China's first space station burns up over the South Pacific

It's all over.

China's Tiangong-1 has met its fiery end. The out-of-control space station plummeted through the Earth's atmosphere at roughly 7:15pm ET on Sunday evening, as expected. Most of Tiangong-1 was destroyed during re-entry, however parts crash-landed somewhere over the South Pacific Ocean. Speaking to Reuters, astrophysicist Brad Tuckers estimated that 10 percent, or 700 to 800KG may have made it to the Earth's surface. "Most likely the debris is in the ocean, and even if people stumbled over it, it would just look like rubbish and be spread over a huge area," he said.

Tiangong-1's demise was confirmed by the China Manned Space Engineering Office and separately by US Strategic Command, with help from "counterparts in Australia, Canada, France, Germany, Italy, Japan, South Korea and the United Kingdom." The event was largely publicised due to misplaced fear that the craft could land on a heavily populated city or town. In truth, this was always highly unlikely — the Earth is mostly ocean, and humanity occupies a relatively small part of the green bits. Still, a human collision was possible, and Tiangong-1's large size (it was 10.4 metres long and weighed 18,740 pounds) was an understandable concern.

The space craft, known as "Heavenly Palace 1," was launched in 2011 as a testbed for orbiting and docking experiments. Two astronaut crews visited the station using Shenzhou capsules in 2012 and 2013; the first mission included Liu Yang, the first Chinese woman in space.

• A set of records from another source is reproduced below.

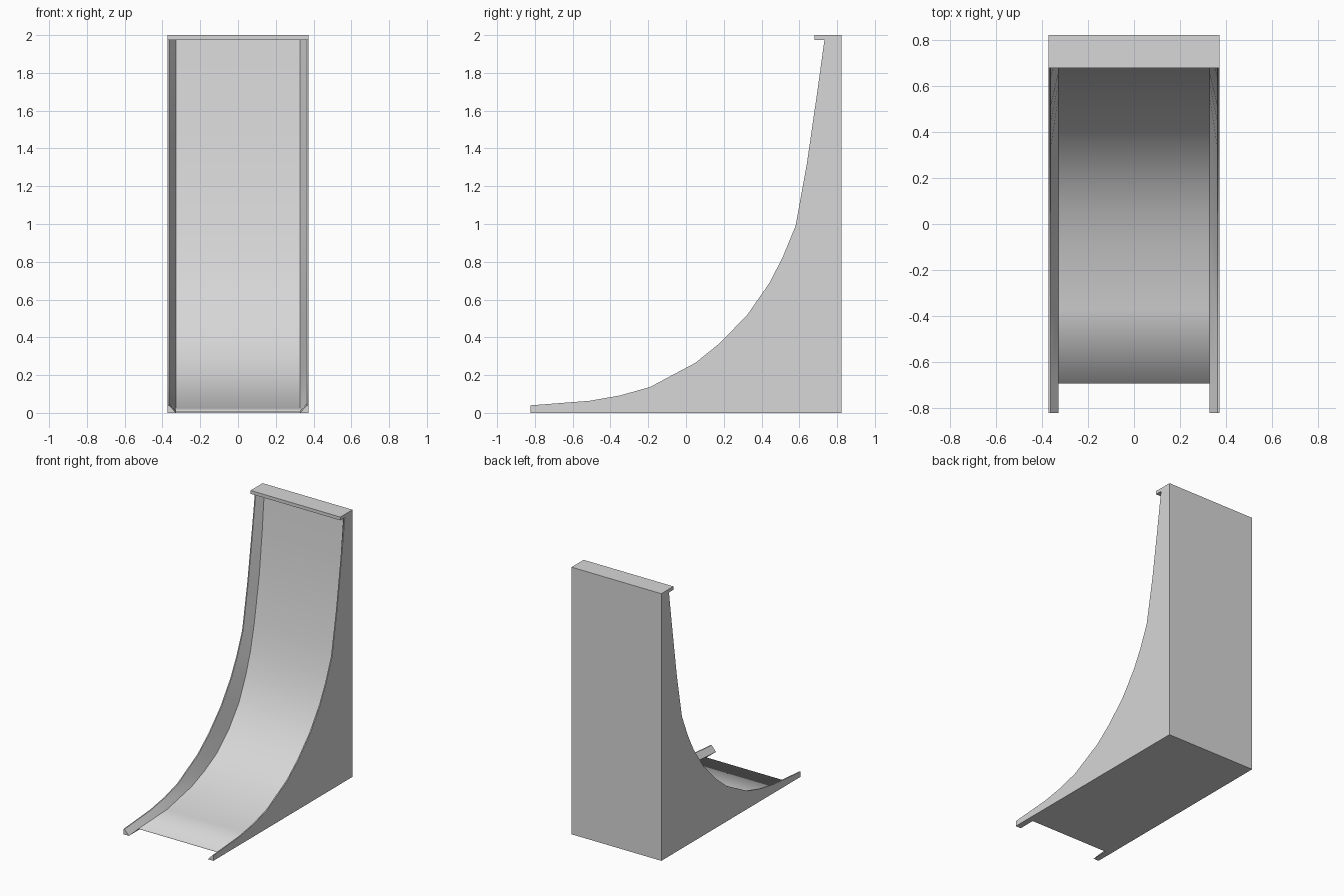
import bpy
import bmesh

cube = bpy.data.objects.get("Cube")
if cube:
    bpy.data.objects.remove(cube, do_unlink=True)

grey = bpy.data.materials.new("light grey")
grey.use_nodes = True
color = (0.68, 0.68, 0.68, 1)
grey.diffuse_color = color
grey.node_tree.nodes["Principled BSDF"].inputs["Base Color"].default_value = color

HALF, LIP, FLOOR = 0.372, 0.364, 0.328   # outer side, rail top edge, floor edge
BACK, TOP = 0.823, 1.975

# Rail curve and sunken floor curve as (y, z), from the front foot to the top
rail = [(-0.823, 0.04), (-0.69, 0.05), (-0.51, 0.064), (-0.35, 0.092),
        (-0.19, 0.137), (0.05, 0.265), (0.18, 0.37), (0.325, 0.52),
        (0.44, 0.685), (0.51, 0.82), (0.58, 0.99), (0.64, 1.32),
        (0.695, 1.70), (0.733, TOP)]
floor = [(-0.823, 0), (-0.695, 0.01), (-0.37, 0.025), (-0.08, 0.085),
         (0.07, 0.143), (0.21, 0.215), (0.36, 0.345), (0.48, 0.5),
         (0.56, 0.67), (0.615, 0.83), (0.66, 1.02), (0.72, 1.36),
         (0.755, 1.68), (0.78, TOP)]


def finish(bm, name):
    bmesh.ops.recalc_face_normals(bm, faces=bm.faces)
    mesh = bpy.data.meshes.new(name)
    bm.to_mesh(mesh)
    bm.free()
    mesh.materials.append(grey)
    obj = bpy.data.objects.new(name, mesh)
    bpy.context.collection.objects.link(obj)
    return obj


# Slide body: sunken floor between two bevelled side rails
bm = bmesh.new()


def vert(x, p):
    return bm.verts.new((x, p[0], p[1]))


def rail_side(s):
    outer = [vert(s * HALF, p) for p in rail]
    lip = [vert(s * LIP, p) for p in rail]
    inner = [vert(s * FLOOR, p) for p in floor]
    foot = vert(s * HALF, (rail[0][0], 0))
    heel = vert(s * HALF, (BACK, 0))
    crown = vert(s * HALF, (BACK, TOP))
    notch = vert(s * FLOOR, (floor[1][0], 0))
    for i in range(len(rail) - 1):
        bm.faces.new((outer[i], outer[i + 1], lip[i + 1], lip[i]))
        bm.faces.new((lip[i], lip[i + 1], inner[i + 1], inner[i]))
    bm.faces.new(outer + [crown, heel, foot])
    bm.faces.new((foot, outer[0], lip[0], inner[0]))
    bm.faces.new((inner[0], inner[1], notch))
    return outer, lip, inner, foot, heel, crown, notch


left, right = rail_side(1), rail_side(-1)
for i in range(1, len(rail) - 1):
    bm.faces.new((left[2][i], left[2][i + 1], right[2][i + 1], right[2][i]))
bm.faces.new((left[2][1], right[2][1], right[6], left[6]))   # front edge
bm.faces.new((left[4], left[5], right[5], right[4]))         # back wall
bm.faces.new((left[3], left[2][0], left[6], right[6],        # base
              right[2][0], right[3], right[4], left[4]))
bm.faces.new((left[0][-1], left[1][-1], left[2][-1], right[2][-1],
              right[1][-1], right[0][-1], right[5], left[5]))

# Smooth curve with crisp rail edges; the floor's front edge is softened
for face in bm.faces:
    face.smooth = True
bmesh.ops.recalc_face_normals(bm, faces=bm.faces)
for edge in bm.edges:
    edge.smooth = edge.calc_face_angle(0) < 0.45
bm.edges.get((left[2][1], right[2][1])).smooth = True
finish(bm, "slide_body")

# Flat cap overhanging the top of the slide
bm = bmesh.new()
bmesh.ops.create_cube(bm, size=1)
for v in bm.verts:
    v.co = (v.co.x * 2 * HALF,
            0.68 if v.co.y < 0 else BACK,
            TOP if v.co.z < 0 else 2.0)
finish(bm, "top_cap")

China's long-term plan is to have a larger, modular station in orbit by 2023, and originally planned to decommission Tiangong-1 by 2013. That didn't happen, however — possibly because Tiangong-2 wasn't ready — and in 2016, the country's space agency told the UN that it had lost control of the vessel.